* **YOUR INSTRUCTIONS**:
List all lines of the data that include the string "faces".

[Data excerpts]

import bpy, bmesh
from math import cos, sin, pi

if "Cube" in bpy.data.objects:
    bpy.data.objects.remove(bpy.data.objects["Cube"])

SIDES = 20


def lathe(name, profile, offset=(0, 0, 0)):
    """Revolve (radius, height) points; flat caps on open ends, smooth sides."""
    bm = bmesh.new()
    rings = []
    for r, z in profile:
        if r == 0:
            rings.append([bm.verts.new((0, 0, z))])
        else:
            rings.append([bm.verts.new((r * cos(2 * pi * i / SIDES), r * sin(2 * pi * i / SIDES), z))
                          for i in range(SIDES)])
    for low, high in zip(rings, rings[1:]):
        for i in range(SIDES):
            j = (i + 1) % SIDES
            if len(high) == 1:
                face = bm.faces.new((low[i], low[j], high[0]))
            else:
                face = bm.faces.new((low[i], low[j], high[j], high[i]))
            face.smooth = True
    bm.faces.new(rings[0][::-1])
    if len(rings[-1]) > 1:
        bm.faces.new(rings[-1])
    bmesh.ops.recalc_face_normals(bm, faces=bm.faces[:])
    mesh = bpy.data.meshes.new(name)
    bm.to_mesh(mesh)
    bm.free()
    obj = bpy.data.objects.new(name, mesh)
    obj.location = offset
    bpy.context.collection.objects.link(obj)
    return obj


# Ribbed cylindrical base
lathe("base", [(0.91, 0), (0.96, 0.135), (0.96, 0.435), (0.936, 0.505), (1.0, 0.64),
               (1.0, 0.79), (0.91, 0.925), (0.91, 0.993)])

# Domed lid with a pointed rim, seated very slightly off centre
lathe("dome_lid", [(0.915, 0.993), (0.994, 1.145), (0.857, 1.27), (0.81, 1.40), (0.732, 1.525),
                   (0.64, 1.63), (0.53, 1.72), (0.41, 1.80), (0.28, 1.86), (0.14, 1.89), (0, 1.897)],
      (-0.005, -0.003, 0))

* **REPLY**:
                face = bm.faces.new((low[i], low[j], high[0]))
                face = bm.faces.new((low[i], low[j], high[j], high[i]))
    bm.faces.new(rings[0][::-1])
        bm.faces.new(rings[-1])
    bmesh.ops.recalc_face_normals(bm, faces=bm.faces[:])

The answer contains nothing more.